In a letter to the Dutch parliament, two ministers wrote that their investigation found that 34 UAWC employees were active in the PFLP in 2007-2020, some at the same time as holding leadership positions in the terrorist group.
And after it had initially insisted that Israel provide more proof of its allegations about the six NGOs, Washington has gone silent on the matter, presumably because that proof was provided by Israel. The Bidenites still don’t want to follow Israel’s lead and designate those NGOs as terrorist organizations; they are trying to appease the P.A. just as they have been appeasing Iran in Vienna.
Finally, there is an irony in Barghouti accusing Jerusalem of weaponizing antisemitism, when she has manifestly spread anti-Jewish hatred online.
Just this week — mere hours before a Palestinian gunman murdered five people in the central city of Bnei Brak and amid a wave of terrorism — Barghouti tweeted that every year around the time of the Muslim holy month of Ramadan, Israel becomes “charged with intensified aggression” to create circumstances whereby Palestinians face violence or “the fear and crippling anxiety of anticipated attacks.”…
Ramadan is well known to be a time when Muslim violence erupts, and not just in Israel; it’s the Palestinians, not the Israelis, who during this Ramadan, as in all previous Ramadans, will demonstrate “intensified aggression” against the Israelis. Barghouti turns it upside down, claiming that the violence that erupts at Ramadan will come from the Israelis, and that is why the poor Palestinians, at such risk of terrible violence from the Jews, suffer this “fear and crippling anxiety of anticipated attacks.” That “fear and anxiety” is not felt by the Palestinians, but by their intended victims, Israel’s Jews, who know all too well how the Muslim Arabs customarily behave at Ramadan.
Will the Washington Post, following the “fairness doctrine,” allow an op-ed to be published in response to Mariam Barghouti? Such an article would answer her claim that Israel is an “apartheid” state, by citing all the ways that Israeli Arabs work, study, play, are treated medically, side by side with Jews, and serve in every part of Israel’s government, from the Knesset to the Supreme Court to the diplomatic corps.
And such an article would note that the evidence linking those six NGOs in Israel to the terrorist PFLP has now apparently been accepted by the Biden Administration, as it has ceased to criticize Israel’s banning of those six NGOs.

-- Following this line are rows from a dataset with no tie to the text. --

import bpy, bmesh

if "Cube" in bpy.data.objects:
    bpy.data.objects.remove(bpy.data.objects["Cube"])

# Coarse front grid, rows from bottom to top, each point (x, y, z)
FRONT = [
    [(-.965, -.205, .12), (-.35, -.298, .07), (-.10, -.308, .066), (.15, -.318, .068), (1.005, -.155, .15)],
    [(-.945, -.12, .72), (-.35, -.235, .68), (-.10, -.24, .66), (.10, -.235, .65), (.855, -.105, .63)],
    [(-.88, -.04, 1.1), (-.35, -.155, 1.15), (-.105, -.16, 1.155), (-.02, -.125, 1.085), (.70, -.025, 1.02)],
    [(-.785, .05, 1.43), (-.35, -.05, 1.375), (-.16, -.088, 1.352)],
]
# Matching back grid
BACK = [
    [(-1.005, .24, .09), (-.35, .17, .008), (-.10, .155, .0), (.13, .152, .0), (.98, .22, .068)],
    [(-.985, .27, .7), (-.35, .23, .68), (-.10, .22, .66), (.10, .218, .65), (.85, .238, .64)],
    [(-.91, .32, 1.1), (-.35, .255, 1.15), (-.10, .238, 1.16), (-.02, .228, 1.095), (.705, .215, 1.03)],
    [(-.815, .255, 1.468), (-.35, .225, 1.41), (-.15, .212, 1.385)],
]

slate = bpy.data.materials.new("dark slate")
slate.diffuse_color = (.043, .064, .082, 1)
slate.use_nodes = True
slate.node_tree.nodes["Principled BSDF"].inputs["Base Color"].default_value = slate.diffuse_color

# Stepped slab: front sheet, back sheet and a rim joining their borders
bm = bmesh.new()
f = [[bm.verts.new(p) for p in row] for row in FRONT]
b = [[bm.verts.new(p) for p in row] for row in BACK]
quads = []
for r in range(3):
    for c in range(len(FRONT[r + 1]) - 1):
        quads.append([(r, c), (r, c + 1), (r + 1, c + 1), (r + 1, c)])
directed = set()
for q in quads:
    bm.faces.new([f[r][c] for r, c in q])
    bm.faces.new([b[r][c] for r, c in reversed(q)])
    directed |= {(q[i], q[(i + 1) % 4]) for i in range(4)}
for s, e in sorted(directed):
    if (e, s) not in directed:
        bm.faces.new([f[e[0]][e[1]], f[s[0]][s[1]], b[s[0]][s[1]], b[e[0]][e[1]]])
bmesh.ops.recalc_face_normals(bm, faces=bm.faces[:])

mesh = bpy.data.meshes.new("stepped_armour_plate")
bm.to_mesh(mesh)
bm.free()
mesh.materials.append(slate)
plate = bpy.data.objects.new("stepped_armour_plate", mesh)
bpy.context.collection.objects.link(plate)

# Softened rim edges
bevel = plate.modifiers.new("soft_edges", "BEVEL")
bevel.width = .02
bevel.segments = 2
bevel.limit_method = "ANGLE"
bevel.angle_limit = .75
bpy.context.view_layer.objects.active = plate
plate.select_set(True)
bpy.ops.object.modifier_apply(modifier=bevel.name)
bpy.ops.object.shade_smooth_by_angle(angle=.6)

Finally, the editors of the Washington Post should ask themselves if they think it proper to run an op-ed on the sins of Israel by someone who clearly has exhibited a deep antisemitism, according to the IHRA definition. Shouldn’t such views have disqualified Mariam Barghouti from making her malevolent and baseless claims about Israel from the exalted heights of the Washington Post’s op-ed page?